• _Task item_:
Only the lines below from the one containing "-s), (0, 0, 1), -1)" to the one containing "0.95, -0.16), 1)" should be repeated, both included and unchanged.

• _Data under study_:
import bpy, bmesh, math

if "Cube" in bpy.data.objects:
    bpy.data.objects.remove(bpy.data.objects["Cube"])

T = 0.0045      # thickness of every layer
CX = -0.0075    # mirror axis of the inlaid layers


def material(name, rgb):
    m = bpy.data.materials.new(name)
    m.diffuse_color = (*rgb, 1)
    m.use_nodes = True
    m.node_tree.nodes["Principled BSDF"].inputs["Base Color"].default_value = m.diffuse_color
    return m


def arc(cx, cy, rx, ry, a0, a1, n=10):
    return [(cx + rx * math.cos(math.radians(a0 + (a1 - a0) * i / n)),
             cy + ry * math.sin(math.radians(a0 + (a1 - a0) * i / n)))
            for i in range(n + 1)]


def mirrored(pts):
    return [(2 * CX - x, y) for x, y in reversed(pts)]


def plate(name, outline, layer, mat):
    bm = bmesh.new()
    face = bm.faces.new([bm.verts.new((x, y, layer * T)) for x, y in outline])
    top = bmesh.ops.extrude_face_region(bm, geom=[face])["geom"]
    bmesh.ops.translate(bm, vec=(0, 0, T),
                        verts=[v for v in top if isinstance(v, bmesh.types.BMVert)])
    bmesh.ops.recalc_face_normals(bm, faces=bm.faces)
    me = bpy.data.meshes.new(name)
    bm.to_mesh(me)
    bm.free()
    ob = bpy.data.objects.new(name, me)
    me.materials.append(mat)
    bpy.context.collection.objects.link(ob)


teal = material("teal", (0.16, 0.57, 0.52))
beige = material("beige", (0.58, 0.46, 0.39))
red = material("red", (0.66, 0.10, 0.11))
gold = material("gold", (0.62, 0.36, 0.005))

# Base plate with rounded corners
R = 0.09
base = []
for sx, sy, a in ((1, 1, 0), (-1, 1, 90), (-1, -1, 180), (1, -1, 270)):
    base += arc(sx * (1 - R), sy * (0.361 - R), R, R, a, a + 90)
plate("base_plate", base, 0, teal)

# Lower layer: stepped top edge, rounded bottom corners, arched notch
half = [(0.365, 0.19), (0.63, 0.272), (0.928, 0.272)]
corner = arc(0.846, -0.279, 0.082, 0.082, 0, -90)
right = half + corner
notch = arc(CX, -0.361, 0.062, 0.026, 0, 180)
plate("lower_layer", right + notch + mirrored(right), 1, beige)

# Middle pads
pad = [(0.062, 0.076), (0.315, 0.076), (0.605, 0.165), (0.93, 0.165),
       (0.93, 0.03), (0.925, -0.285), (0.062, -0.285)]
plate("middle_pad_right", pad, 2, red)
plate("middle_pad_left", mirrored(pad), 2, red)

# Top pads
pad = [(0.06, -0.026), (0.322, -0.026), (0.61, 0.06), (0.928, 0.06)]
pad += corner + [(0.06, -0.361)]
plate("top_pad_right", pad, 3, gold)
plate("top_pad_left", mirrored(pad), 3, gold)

--

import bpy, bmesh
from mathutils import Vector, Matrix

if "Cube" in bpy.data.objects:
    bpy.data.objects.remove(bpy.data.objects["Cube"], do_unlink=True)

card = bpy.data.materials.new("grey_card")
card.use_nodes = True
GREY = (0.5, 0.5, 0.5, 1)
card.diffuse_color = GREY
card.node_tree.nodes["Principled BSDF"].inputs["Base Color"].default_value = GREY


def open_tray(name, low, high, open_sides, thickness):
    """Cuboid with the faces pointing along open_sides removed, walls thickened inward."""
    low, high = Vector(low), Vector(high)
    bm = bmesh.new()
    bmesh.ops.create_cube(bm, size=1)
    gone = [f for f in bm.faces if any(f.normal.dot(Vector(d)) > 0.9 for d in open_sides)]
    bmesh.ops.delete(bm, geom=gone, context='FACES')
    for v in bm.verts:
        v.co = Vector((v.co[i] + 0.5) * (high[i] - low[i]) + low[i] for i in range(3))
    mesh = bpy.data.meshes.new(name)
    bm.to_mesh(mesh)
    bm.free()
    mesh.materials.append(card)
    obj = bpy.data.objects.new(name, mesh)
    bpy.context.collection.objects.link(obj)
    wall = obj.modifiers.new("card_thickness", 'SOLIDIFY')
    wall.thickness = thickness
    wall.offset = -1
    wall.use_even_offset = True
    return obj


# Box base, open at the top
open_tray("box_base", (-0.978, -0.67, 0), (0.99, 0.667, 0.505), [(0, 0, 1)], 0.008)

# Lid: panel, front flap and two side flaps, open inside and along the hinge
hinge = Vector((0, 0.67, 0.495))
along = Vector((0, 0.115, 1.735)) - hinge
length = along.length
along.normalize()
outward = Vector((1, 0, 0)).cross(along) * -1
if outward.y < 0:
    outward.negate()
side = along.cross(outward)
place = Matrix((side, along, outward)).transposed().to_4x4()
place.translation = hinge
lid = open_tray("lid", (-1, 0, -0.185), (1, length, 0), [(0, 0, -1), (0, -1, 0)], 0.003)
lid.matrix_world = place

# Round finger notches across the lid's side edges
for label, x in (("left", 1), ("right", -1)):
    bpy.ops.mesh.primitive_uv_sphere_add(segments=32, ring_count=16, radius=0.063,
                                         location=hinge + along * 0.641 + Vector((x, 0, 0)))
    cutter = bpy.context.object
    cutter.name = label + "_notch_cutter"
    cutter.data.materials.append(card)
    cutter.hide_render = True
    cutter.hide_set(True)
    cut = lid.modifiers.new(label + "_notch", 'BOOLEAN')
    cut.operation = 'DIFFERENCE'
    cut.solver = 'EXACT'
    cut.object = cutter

* * *

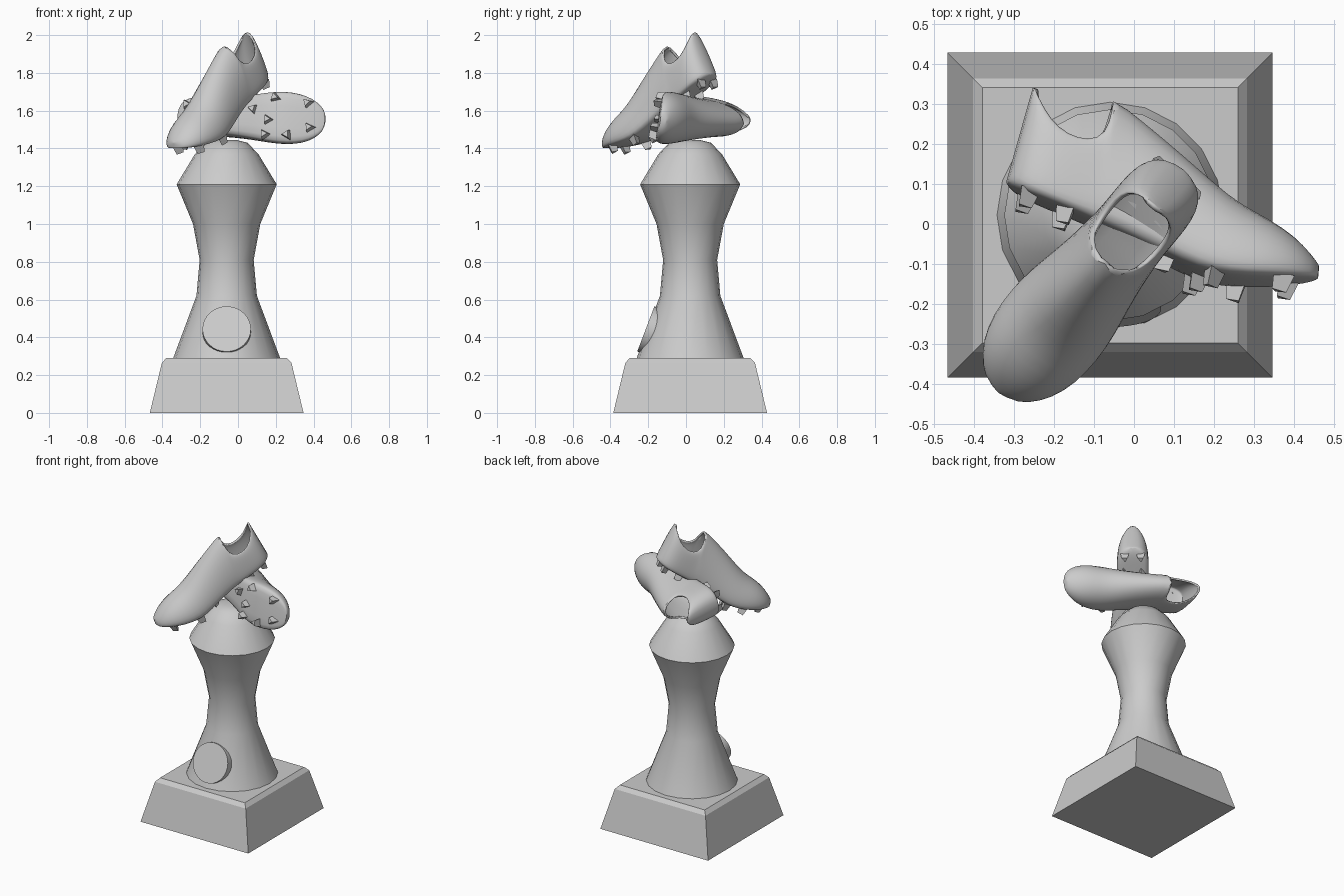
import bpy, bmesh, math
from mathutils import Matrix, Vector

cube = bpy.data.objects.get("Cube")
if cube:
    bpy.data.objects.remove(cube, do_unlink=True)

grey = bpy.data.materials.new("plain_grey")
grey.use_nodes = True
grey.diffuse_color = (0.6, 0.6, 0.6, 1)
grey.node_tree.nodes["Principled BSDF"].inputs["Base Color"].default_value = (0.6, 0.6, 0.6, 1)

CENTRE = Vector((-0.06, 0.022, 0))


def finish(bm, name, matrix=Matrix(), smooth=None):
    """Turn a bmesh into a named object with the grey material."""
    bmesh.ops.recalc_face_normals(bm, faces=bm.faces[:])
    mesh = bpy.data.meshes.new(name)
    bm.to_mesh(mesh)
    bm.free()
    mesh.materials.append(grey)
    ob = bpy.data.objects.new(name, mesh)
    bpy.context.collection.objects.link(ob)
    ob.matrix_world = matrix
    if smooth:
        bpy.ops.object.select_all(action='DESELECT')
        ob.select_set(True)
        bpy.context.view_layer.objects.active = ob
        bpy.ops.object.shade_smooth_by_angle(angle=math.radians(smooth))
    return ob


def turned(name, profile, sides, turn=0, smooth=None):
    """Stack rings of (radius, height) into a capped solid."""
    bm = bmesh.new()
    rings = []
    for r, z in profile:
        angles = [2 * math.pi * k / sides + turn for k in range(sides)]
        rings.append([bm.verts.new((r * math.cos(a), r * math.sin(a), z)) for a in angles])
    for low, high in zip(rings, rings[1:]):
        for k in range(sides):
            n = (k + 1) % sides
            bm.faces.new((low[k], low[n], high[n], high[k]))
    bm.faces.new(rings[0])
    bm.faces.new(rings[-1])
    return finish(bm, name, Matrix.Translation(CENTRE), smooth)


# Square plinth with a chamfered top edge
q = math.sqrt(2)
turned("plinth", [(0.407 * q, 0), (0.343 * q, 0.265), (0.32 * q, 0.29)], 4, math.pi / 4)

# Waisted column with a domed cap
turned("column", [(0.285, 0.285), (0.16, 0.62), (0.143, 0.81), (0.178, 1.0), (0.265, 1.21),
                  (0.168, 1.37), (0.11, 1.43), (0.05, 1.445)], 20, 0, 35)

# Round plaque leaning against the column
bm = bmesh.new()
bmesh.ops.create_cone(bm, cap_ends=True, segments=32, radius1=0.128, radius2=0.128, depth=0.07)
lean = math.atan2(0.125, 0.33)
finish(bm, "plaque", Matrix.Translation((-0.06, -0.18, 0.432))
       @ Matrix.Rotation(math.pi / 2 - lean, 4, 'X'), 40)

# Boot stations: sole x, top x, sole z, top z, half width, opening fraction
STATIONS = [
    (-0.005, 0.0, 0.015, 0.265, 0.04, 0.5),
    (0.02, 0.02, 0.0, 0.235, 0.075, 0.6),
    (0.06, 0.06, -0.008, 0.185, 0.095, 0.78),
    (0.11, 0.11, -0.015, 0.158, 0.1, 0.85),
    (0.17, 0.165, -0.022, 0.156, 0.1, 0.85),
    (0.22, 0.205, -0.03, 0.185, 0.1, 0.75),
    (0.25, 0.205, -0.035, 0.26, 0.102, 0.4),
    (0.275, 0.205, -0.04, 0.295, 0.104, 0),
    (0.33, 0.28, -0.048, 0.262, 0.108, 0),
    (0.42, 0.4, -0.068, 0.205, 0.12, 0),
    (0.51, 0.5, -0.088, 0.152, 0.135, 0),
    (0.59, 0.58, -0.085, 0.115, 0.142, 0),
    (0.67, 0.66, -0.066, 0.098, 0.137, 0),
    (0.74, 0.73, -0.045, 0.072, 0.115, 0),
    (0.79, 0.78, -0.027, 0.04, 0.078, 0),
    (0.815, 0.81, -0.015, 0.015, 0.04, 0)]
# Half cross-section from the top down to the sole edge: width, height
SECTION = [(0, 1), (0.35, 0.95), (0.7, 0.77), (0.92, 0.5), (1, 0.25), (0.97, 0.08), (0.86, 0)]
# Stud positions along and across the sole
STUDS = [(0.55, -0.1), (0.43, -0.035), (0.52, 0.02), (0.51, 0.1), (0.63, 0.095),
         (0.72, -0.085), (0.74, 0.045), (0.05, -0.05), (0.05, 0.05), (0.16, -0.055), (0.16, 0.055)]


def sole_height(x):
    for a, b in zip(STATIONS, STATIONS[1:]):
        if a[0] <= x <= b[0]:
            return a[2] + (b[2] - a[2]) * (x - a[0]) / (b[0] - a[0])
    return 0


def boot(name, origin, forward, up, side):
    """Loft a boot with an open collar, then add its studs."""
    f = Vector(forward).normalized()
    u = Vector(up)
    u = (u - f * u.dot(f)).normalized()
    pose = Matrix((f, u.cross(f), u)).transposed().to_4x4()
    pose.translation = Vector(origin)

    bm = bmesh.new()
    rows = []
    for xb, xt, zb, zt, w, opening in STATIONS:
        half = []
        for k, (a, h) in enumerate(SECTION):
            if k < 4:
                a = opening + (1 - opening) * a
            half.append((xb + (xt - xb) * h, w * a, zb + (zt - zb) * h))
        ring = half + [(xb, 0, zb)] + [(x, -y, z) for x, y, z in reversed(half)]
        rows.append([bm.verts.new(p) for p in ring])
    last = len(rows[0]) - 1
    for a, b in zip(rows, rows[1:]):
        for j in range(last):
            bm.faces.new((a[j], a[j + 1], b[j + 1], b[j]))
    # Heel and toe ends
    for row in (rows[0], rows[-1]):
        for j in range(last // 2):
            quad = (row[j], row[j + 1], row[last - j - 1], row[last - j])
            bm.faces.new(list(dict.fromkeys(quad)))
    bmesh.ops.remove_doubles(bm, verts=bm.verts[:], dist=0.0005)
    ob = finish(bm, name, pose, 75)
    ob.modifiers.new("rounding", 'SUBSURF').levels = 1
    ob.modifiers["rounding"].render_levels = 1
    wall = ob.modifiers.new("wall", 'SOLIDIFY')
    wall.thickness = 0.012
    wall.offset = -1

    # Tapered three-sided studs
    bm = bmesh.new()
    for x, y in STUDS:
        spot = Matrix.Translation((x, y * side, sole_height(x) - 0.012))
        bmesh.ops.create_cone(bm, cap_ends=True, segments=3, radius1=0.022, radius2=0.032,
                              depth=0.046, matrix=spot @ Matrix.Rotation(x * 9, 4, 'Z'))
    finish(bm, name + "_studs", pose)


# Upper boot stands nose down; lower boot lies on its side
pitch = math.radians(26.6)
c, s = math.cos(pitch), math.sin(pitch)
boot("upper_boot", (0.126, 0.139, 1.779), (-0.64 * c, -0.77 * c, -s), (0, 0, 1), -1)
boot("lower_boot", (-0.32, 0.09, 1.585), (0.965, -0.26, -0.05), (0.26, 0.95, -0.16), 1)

• _Exercise result_:
boot("upper_boot", (0.126, 0.139, 1.779), (-0.64 * c, -0.77 * c, -s), (0, 0, 1), -1)
boot("lower_boot", (-0.32, 0.09, 1.585), (0.965, -0.26, -0.05), (0.26, 0.95, -0.16), 1)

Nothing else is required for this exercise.